Synchronization Utility (DSU):

$35,000 (Note: does not include any LAN gateways).
Digital Equipment Corp., (800) DIGITAL;
fax (800) 723-4431. info@digital.com,

Missive Directory Assistance:
$24,000. Wingra Technologies,
(800) 544-LINK, (608) 238-4454.
sales@wingra.com, http://www.wingra.com

AlisaMail: 5,000 users,
$53,000. Alisa Systems, (800) 628-3274;
fax (800) 792-4068. sales@alisa.com,

Unix Directory Synchronization Products To Watch

Network Computing will be looking at Unix-based directory synchronization in a future issue, but until we do, here are some of the products to keep an eye on.

  • Control Data Systems,
    Arden Hills, Minn., (800) 257-OPEN,
Includes both e-mail backbone and directory synchronization to a very wide variety of LAN-based e-mail systems, including cc:Mail, Beyond, Da Vinci, Digital's DDS, Microsoft Mail, IBM's OfficeVision/PROFS, Unix and VMS, and WordPerfect Office.Mail*Hub synchronizes directories to an internally maintained X.500 directory.

  • Worldtalk Corp.,
    Los Gatos, Calif.,
    (408) 399-4000.
Directory Synchronization Services supports an internal SQL database as a repository of directory information from cc:Mail, Hewlett-Packard OpenMail, Microsoft Mail, Lotus Notes and WordPerfect Office. Organizations that already have an X.500 directory can use that directory as a further place for Worldtalk to keep its databases.

  • Hitachi Computer Products, Santa Clara, Calif., (408) 986-9770.
SyncWare stores directory information in an X.400-format database on a Unix server. Agents run on cc:Mail, Global MHS, Microsoft Mail, QuickMail and Unix systems to ship their directory information to the centralized server for synchronization and updates.

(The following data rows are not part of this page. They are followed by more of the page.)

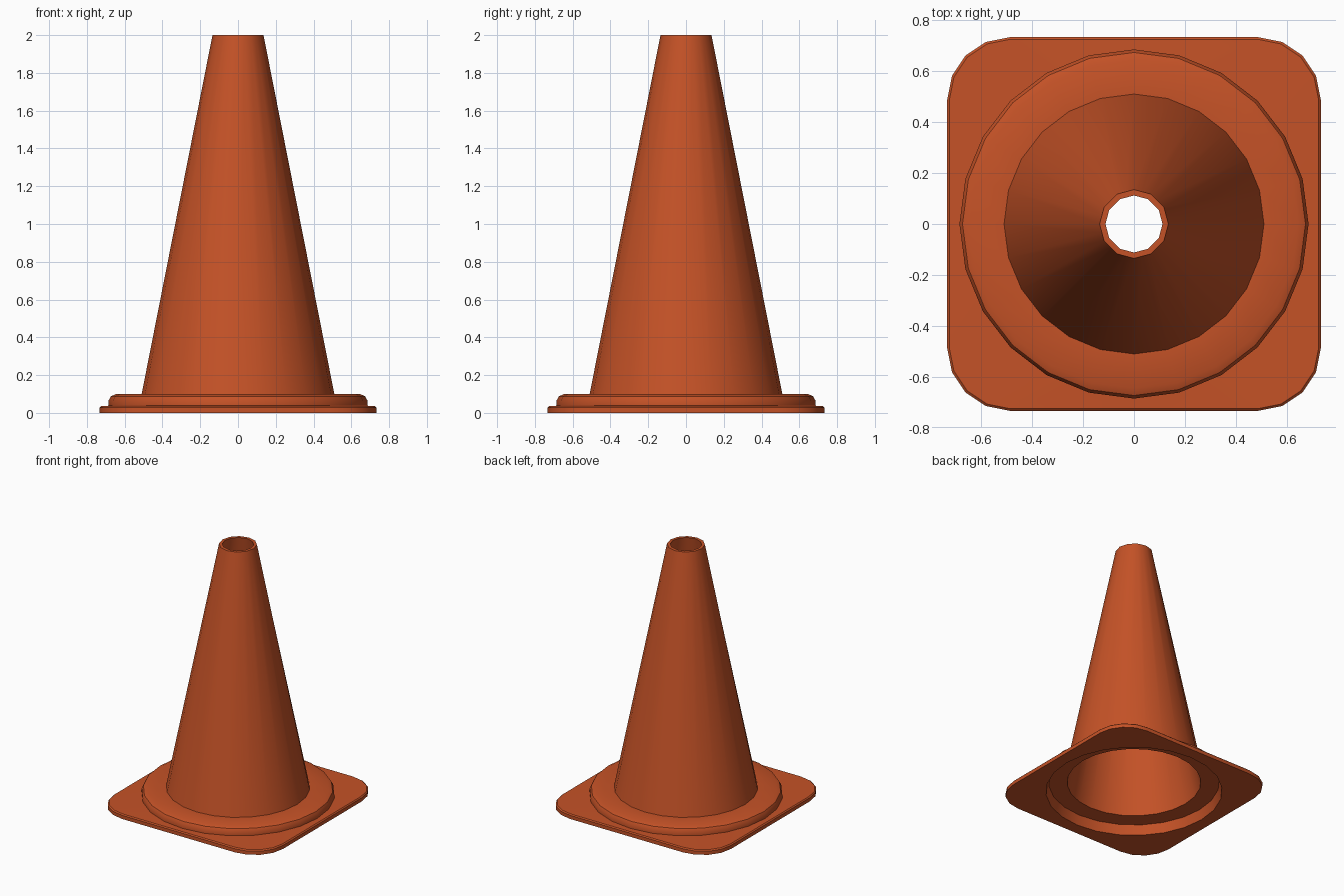
import bpy, bmesh, math

if "Cube" in bpy.data.objects:
    bpy.data.objects.remove(bpy.data.objects["Cube"])

SIDES = 24

orange = bpy.data.materials.new("orange_plastic")
orange.diffuse_color = (0.56, 0.085, 0.02, 1)
orange.use_nodes = True
orange.node_tree.nodes["Principled BSDF"].inputs["Base Color"].default_value = orange.diffuse_color


def ring(radius, z):
    """Round cross-section."""
    return [(radius * math.cos(2 * math.pi * i / SIDES),
             radius * math.sin(2 * math.pi * i / SIDES), z) for i in range(SIDES)]


def mouth(radius, z):
    """Coarser twelve-sided cross-section: every second point lies on a chord."""
    flat = math.cos(math.pi / 12 * 2 / 2 * 1.0)
    return [(x * (flat if i % 2 else 1), y * (flat if i % 2 else 1), z)
            for i, (x, y, z) in enumerate(ring(radius, z))]


def rounded_square(half, corner, z):
    """Six points per side: one edge midpoint plus a five-point corner arc."""
    pts = []
    for q in range(4):
        c = half - corner
        local = [(half, 0)] + [(c + corner * math.cos(math.radians(a)),
                                c + corner * math.sin(math.radians(a)))
                               for a in (0, 22.5, 45, 67.5, 90)]
        for x, y in local:
            for _ in range(q):
                x, y = -y, x
            pts.append((x, y, z))
    return pts


def loft(name, rows):
    """Skin consecutive cross-sections with quads."""
    bm = bmesh.new()
    loops = [[bm.verts.new(p) for p in row] for row in rows]
    for a, b in zip(loops, loops[1:]):
        for i in range(SIDES):
            j = (i + 1) % SIDES
            bm.faces.new((a[i], a[j], b[j], b[i]))
    mesh = bpy.data.meshes.new(name)
    bm.to_mesh(mesh)
    bm.free()
    mesh.materials.append(orange)
    obj = bpy.data.objects.new(name, mesh)
    bpy.context.collection.objects.link(obj)
    bpy.ops.object.select_all(action='DESELECT')
    obj.select_set(True)
    bpy.context.view_layer.objects.active = obj
    bpy.ops.object.shade_smooth_by_angle(angle=math.radians(35))
    return obj


# Base: hollow underside, square plate with rounded corners, raised round collar
loft("base", [
    ring(0.486, 0.075),
    ring(0.62, 0.075),
    ring(0.64, 0.0),
    rounded_square(0.733, 0.245, 0.0),
    rounded_square(0.733, 0.245, 0.028),
    rounded_square(0.725, 0.24, 0.036),
    ring(0.685, 0.038),
    ring(0.685, 0.066),
    ring(0.673, 0.088),
    ring(0.645, 0.1),
    ring(0.51, 0.1),
])

# Cone: thin tapered wall, open at the tip and at the bottom
loft("cone", [
    ring(0.51, 0.1),
    mouth(0.135, 2.0),
    mouth(0.112, 2.0),
    ring(0.486, 0.075),
])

  • OSIware, part of Infonet Software Solutions,
    Burnaby, British Columbia,
    (604) 436-2922.
Offers both an e-mail backbone (Messenger InterOFFICE) and an X.500 directory (Messenger 500). Directory synchronization of cc:Mail, Microsoft Mail, Global MHS, Quickmail, Digital DDS, HP OpenMail and IBM OfficeVision occurs inside of Messenger InterOFFICE, that can also propagate the directory into their X.500 product.

  • Linkage Software, Toronto, Ontario,
    (416) 862-7148,
Linkage Directory Exchange (LDE) emphasizes compatibility with IBM host environments. It synchronizes Shared Address Book, Enterprise Address Book (OV/MVS), OfficeVision/400, cc:Mail, Microsoft Mail, Verimation MEMO, HP OpenMail, and EMC2 mail directories.